some of the problems with this vexed subject, part 1
If there is one topic that comes at the top of the list of small charity’s concerns it’s fundraising. When I wrote my book, I stayed away from the subject as I thought there was plenty of advice around already: I now think that was a mistake. There is indeed a lot of advice – and I have just been looking at some of it – but it’s pages of stuff about the duties of trustee and what they should and shouldn’t do. All important stuff and trustees involved with fundraising should take note. But there is more to it than that.
These comments are about making bids for funding as opposed to direct fundraising activities (stalls, fun runs, coffee mornings and the like). As an ex- grant giver myself, as well as experience of preparing applications for funding, this is a selection of points which I hope small charities may find useful:
- grants of a government nature (which may come via a local authority). It is quite important to realise that it is generally easier to get money early in the life of these funding streams, than later. This is because considerable time is taken between the sponsoring department and the Treasury wrangling over details, so that when they finally emerge, there is little time before the financial year end to get the money spent. Having your ideas together therefore will enable a quick response which may serve you well. In subsequent years, there is more time and more applications making success less likely.
- It’s really important to grasp what it is the funder wants or is willing to fund. Obvious I know, but I can assure you that many of the applications which came my way showed little evidence of this. You need to read their guidance and, if possible, look at what they have already funded. The closer you meet their requirements, the more likely you are to be successful.

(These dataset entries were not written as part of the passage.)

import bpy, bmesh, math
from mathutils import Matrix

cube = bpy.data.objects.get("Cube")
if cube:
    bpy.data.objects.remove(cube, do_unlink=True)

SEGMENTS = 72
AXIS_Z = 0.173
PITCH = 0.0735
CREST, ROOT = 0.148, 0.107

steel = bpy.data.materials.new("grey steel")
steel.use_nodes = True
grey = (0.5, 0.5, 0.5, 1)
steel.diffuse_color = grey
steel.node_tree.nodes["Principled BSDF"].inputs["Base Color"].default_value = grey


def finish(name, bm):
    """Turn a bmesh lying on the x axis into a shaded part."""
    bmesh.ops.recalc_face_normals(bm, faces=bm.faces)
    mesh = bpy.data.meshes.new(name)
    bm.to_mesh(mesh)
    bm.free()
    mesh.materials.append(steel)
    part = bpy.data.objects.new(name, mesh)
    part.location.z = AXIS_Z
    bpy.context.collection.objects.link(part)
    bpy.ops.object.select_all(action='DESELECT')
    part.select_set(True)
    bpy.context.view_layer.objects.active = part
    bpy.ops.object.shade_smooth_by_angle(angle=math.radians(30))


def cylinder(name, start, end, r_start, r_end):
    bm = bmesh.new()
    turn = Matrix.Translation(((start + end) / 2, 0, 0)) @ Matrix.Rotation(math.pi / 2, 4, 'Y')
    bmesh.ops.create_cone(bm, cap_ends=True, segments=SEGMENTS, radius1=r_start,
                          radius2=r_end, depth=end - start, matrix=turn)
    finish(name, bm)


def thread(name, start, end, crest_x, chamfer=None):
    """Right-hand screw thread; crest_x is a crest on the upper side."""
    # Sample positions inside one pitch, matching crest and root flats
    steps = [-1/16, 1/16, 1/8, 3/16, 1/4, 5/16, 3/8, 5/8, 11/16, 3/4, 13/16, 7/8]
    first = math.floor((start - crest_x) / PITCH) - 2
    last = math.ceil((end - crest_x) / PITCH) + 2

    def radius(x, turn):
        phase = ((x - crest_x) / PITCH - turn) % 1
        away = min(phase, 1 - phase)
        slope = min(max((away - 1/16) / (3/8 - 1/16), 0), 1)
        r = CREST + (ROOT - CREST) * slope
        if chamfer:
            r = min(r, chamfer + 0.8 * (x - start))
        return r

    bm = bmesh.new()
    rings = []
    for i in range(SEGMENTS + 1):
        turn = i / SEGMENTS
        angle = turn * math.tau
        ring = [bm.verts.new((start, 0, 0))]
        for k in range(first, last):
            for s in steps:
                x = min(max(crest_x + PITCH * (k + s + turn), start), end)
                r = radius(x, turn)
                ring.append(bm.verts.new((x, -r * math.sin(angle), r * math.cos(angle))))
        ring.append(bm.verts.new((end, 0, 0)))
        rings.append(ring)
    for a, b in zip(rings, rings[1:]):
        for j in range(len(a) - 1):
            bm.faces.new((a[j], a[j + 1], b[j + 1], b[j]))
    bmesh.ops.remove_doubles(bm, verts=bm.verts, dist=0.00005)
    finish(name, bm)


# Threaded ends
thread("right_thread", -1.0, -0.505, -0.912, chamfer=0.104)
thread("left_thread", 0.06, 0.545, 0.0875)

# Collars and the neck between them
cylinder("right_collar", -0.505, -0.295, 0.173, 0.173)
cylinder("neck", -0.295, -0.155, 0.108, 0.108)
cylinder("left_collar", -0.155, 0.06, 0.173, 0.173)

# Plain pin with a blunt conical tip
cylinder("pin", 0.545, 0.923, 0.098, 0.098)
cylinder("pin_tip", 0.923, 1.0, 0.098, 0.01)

- applicants often spend a lot of time telling you what they do and much less of how they are going to do it. People are usually confident with describing the what: the how – the mechanics of delivering and managing the project can be unfamiliar territory. There may well be a skills gap. As a very rough guide I suggest at least half, and maybe three quarters, should focus on the latter. Essentially, they want to know if we give these guys £X000’s, are they going to deliver? Do they have the skills, management and systems to do what they claim they are going to do? So you need to reassure them that you will.
- Most funders want to know what extra you are going to do. They may use terms like adding value or similar but the essence is what outcomes are you going to achieve with our grant? Few are keen on more of the same. This is a problem I know and fully accept and it is frustrating. Similarly with core funding, the boring business of running the show. This is beginning to improve but is still a problem.
- in my book I devote a lot of space to information and reporting. If you have these systems in place then they will come in handy for bid writing. They want to know that a) you are on top of planning and reporting: that you know what is happening and that managers and trustees have a good grasp of progress and b) you will be in a position to report to them on progress especially with the part of your work they are funding.
- finally, with slightly larger projects, the issue of integration is important. By this I mean where the bid has different elements to it involving for example drawings, a narrative application and some financials, that they all tally. Blindingly obvious you are thinking but again – to repeat myself – it is surprising in talking to applicants about their application asking them questions about how x relates to y in the various documents, one is met with blank looks. Someone wrote the narrative, someone else did the financials but ne’er the twain shall meet!
In my next post I shall concentrate on problems with writing the application itself which can raise tricky issues.
Author of How to be a Successful Trustee ISBN 978 -1 913012-61 -8